### Problem details
What lines in the following entries hold the word "name"? Copy each one.

### Material for the task
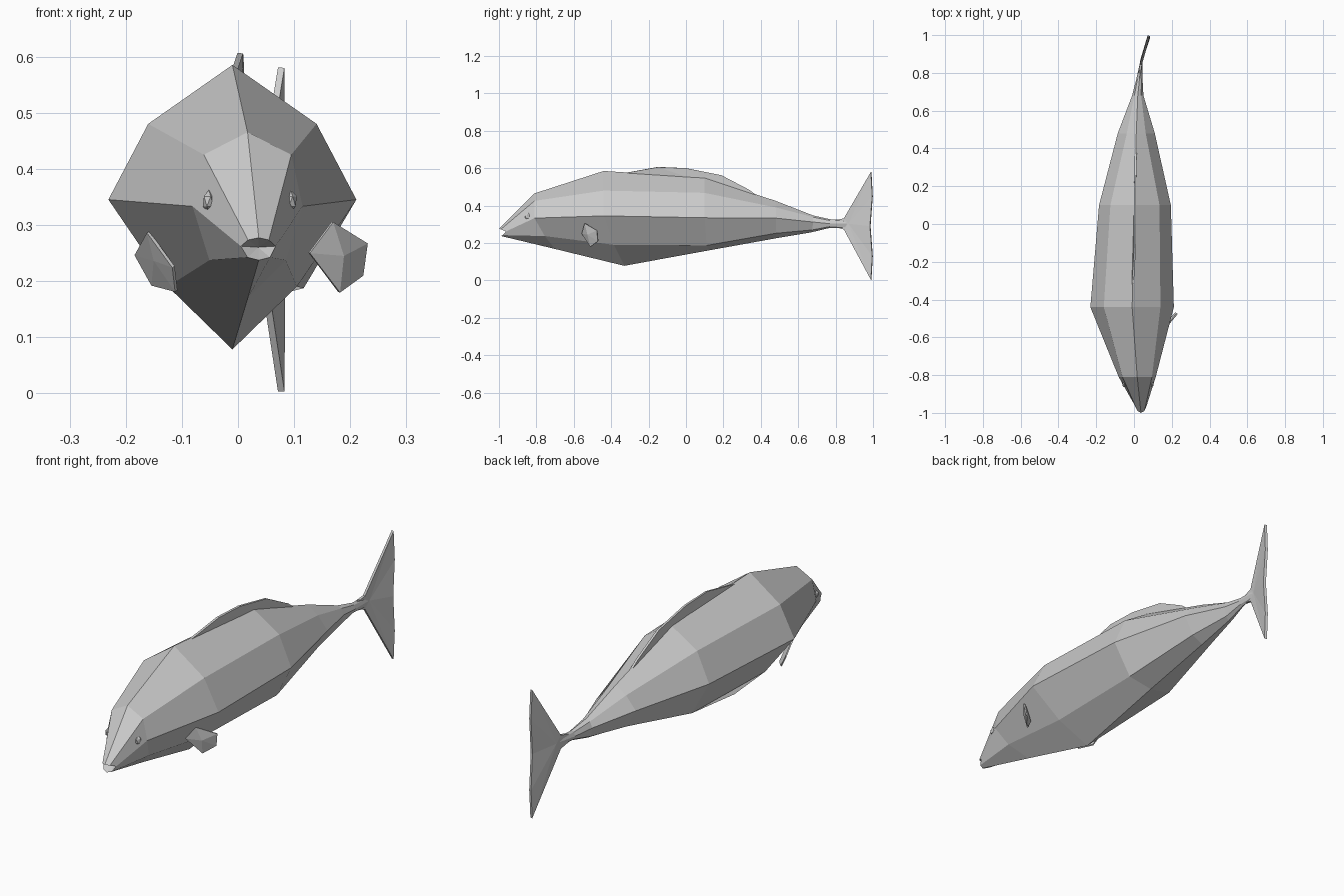
import bpy, bmesh
from mathutils import Vector


def finish(name, bm):
    bmesh.ops.recalc_face_normals(bm, faces=bm.faces)
    me = bpy.data.meshes.new(name)
    bm.to_mesh(me)
    bm.free()
    ob = bpy.data.objects.new(name, me)
    bpy.context.collection.objects.link(ob)
    return ob


def fin(name, outline, thickness, hub):
    """Thin faceted blade: triangles fanned from a hub point, then thickened."""
    bm = bmesh.new()
    c = bm.verts.new(hub)
    vs = [bm.verts.new(p) for p in outline]
    for a, b in zip(vs, vs[1:] + vs[:1]):
        bm.faces.new((c, a, b))
    ob = finish(name, bm)
    mod = ob.modifiers.new("thickness", 'SOLIDIFY')
    mod.thickness = thickness
    mod.offset = 0
    return ob


# Body: eight-sided rings from mouth to tail stalk
# y, centre x, top z, shoulder half-width, z, side half-width, z,
# lower half-width, z, bottom y, bottom z
rings = [
    (-0.81, 0.017, 0.465, 0.078, 0.425, 0.098, 0.333, 0.068, 0.237, -0.70, 0.168),
    (-0.44, -0.01, 0.585, 0.150, 0.480, 0.221, 0.345, 0.115, 0.190, -0.33, 0.078),
    (0.10, 0.005, 0.550, 0.130, 0.468, 0.190, 0.335, 0.112, 0.187, 0.12, 0.160),
    (0.48, 0.012, 0.425, 0.050, 0.390, 0.098, 0.333, 0.055, 0.252, 0.48, 0.225),
    (0.68, 0.020, 0.347, 0.018, 0.338, 0.030, 0.312, 0.020, 0.270, 0.67, 0.257),
    (0.77, 0.029, 0.327, 0.010, 0.320, 0.016, 0.303, 0.010, 0.288, 0.77, 0.281),
    (0.86, 0.039, 0.325, 0.004, 0.315, 0.006, 0.303, 0.004, 0.285, 0.86, 0.278),
]
bm = bmesh.new()

# Open lips: the corners sit further back than the tips
mouth = [(0.037, -1.0, 0.277), (0.055, -0.99, 0.273), (0.067, -0.962, 0.262),
         (0.057, -0.98, 0.242), (0.037, -0.988, 0.237), (0.017, -0.98, 0.242),
         (0.005, -0.962, 0.262), (0.018, -0.99, 0.273)]
loops = [[bm.verts.new(p) for p in mouth]]
for y, cx, tz, sw, sz, w, z, lw, lz, by, bz in rings:
    ly = (y + by) / 2
    pts = [(cx, y, tz), (cx + sw, y, sz), (cx + w, y, z), (cx + lw, ly, lz),
           (cx, by, bz), (cx - lw, ly, lz), (cx - w, y, z), (cx - sw, y, sz)]
    loops.append([bm.verts.new(p) for p in pts])
for a, b in zip(loops, loops[1:]):
    for i in range(8):
        j = (i + 1) % 8
        bm.faces.new((a[i], a[j], b[j], b[i]))
throat = bm.verts.new((0.036, -0.94, 0.260))
for i in range(8):
    bm.faces.new((throat, loops[0][(i + 1) % 8], loops[0][i]))
bm.faces.new(loops[-1])
finish("body", bm)

# Tail fin: tall blade swept to one side
fin("tail_fin", [(0.030, 0.80, 0.322), (0.036, 0.845, 0.332), (0.077, 0.99, 0.58),
                 (0.078, 0.997, 0.45), (0.079, 0.985, 0.29), (0.078, 0.997, 0.13),
                 (0.077, 0.99, 0.003), (0.036, 0.845, 0.272), (0.030, 0.80, 0.285)],
    0.012, (0.040, 0.87, 0.303))

# Dorsal fin: low crest along the back
fin("dorsal_fin", [(-0.008, -0.35, 0.57), (0.004, -0.15, 0.606), (0.005, 0.0, 0.600),
                   (0.006, 0.19, 0.562), (0.008, 0.34, 0.483), (0.010, 0.38, 0.452),
                   (0.006, 0.10, 0.52)],
    0.010, (0.003, 0.0, 0.555))

# Pectoral fins: one spread, the other folded against the flank
fin("right_pectoral_fin", [(0.127, -0.555, 0.25), (0.168, -0.54, 0.305),
                           (0.229, -0.475, 0.267), (0.221, -0.47, 0.21),
                           (0.180, -0.51, 0.18)], 0.006, (0.187, -0.525, 0.245))
fin("left_pectoral_fin", [(-0.16, -0.53, 0.287), (-0.115, -0.54, 0.225),
                          (-0.11, -0.51, 0.182), (-0.152, -0.46, 0.193),
                          (-0.182, -0.45, 0.247)], 0.006, (-0.148, -0.51, 0.237))

# Eyes: small faceted beads pressed into the head
for name, x in (("left_eye", -0.052), ("right_eye", 0.094)):
    bm = bmesh.new()
    bmesh.ops.create_icosphere(bm, subdivisions=1, radius=0.02)
    bmesh.ops.scale(bm, vec=Vector((0.6, 1.0, 1.0)), verts=bm.verts)
    bmesh.ops.translate(bm, vec=Vector((x, -0.845, 0.342)), verts=bm.verts)
    finish(name, bm)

### Result
def finish(name, bm):
    me = bpy.data.meshes.new(name)
    ob = bpy.data.objects.new(name, me)
def fin(name, outline, thickness, hub):
    ob = finish(name, bm)
for name, x in (("left_eye", -0.052), ("right_eye", 0.094)):
    finish(name, bm)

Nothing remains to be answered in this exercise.